After the passing of more than five years, the government charged Matthew Taylor, a former derivatives trader at Goldman Sachs, with fraud. He had, within the span of 36 hours, accumulated an unauthorized $8 billion position in S&P E-mini futures, concealed his position from Goldman Sachs’ risk systems, and lied about it when asked by his supervisors and risk managers. After firing Mr. Taylor, Goldman Sachs lost $118 million unwinding that position.
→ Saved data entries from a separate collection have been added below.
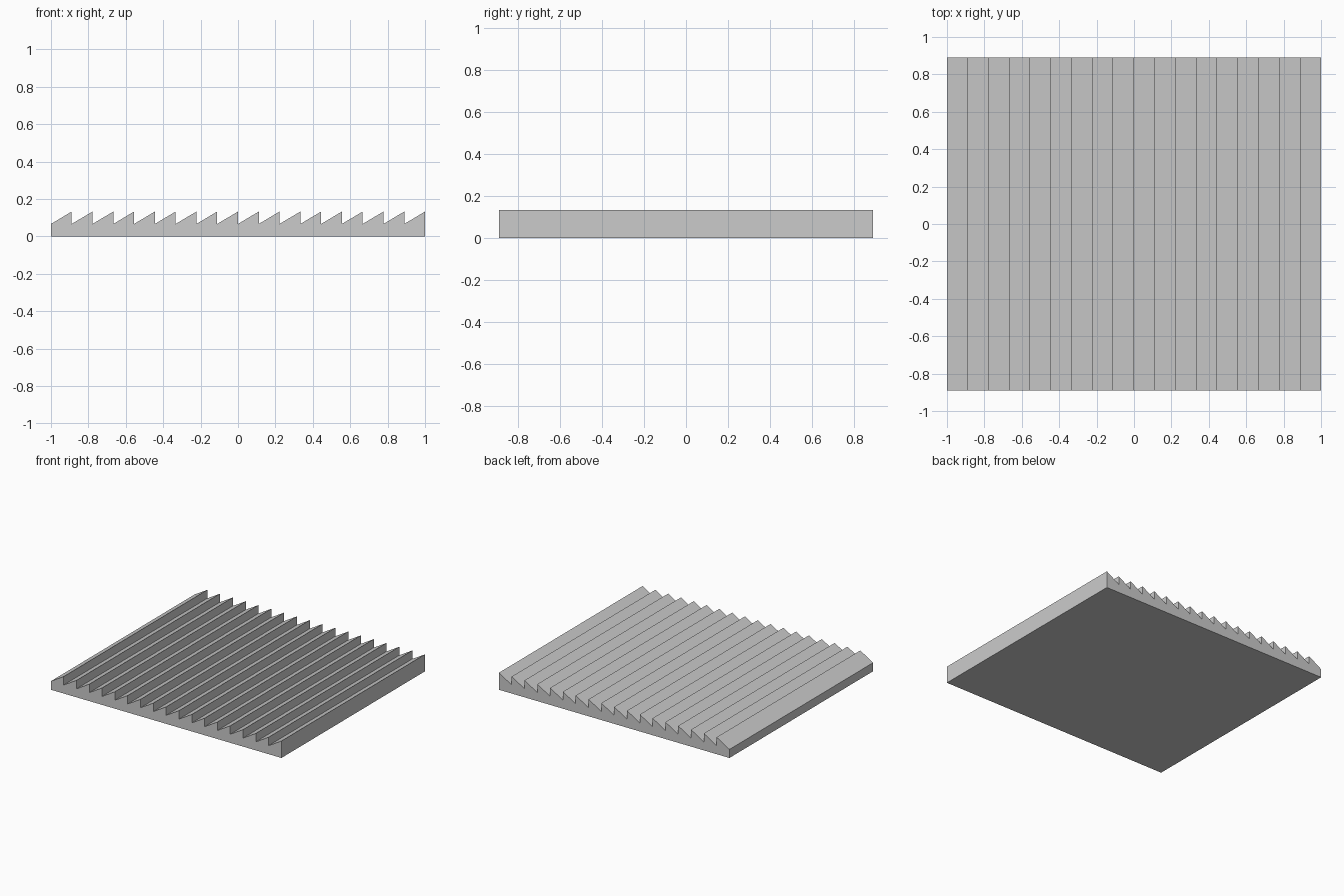
import bpy
import bmesh

default = bpy.data.objects.get("Cube")
if default:
    bpy.data.objects.remove(default, do_unlink=True)

TEETH = 18
PITCH = 2 / TEETH
HALF_DEPTH = 0.89
VALLEY = 0.067
PEAK = 0.133

# Plain grey material
grey = bpy.data.materials.new("plain_grey")
grey.use_nodes = True
colour = (0.6, 0.6, 0.6, 1)
grey.diffuse_color = colour
grey.node_tree.nodes["Principled BSDF"].inputs["Base Color"].default_value = colour

# Sawtooth outline: each tooth rises towards +x, then drops straight down
outline = [(1, 0), (-1, 0)]
for i in range(TEETH):
    x = -1 + i * PITCH
    outline += [(x, VALLEY), (x + PITCH, PEAK)]

# Extrude the outline from front to back
bm = bmesh.new()
front = bm.faces.new([bm.verts.new((x, -HALF_DEPTH, z)) for x, z in outline])
extruded = bmesh.ops.extrude_face_region(bm, geom=[front], use_keep_orig=True)
back_verts = [g for g in extruded["geom"] if isinstance(g, bmesh.types.BMVert)]
bmesh.ops.translate(bm, verts=back_verts, vec=(0, 2 * HALF_DEPTH, 0))
bmesh.ops.recalc_face_normals(bm, faces=bm.faces)

mesh = bpy.data.meshes.new("ridged_plate")
bm.to_mesh(mesh)
bm.free()
mesh.materials.append(grey)
plate = bpy.data.objects.new("ridged_plate", mesh)
bpy.context.collection.objects.link(plate)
Notwithstanding the magnitude of loss, Tom Rotko and Chuck Clayman persuaded United States Disrtict Judge William H. Pauley, III to impose only a 9 month sentence. As reported in The New York Times, Tom and Chuck carefully placed Mr. Taylor's conduct in the larger scope of financial industry upheaval of the past half-decade. That framing provided the basis for a sentence significantly below federal guidelines as well as Judge Pauley's finding that Mr. Taylor's case “present[ed] a paradigm of everything that is wrong with Wall Street and the regulators who are charged with protecting the public.”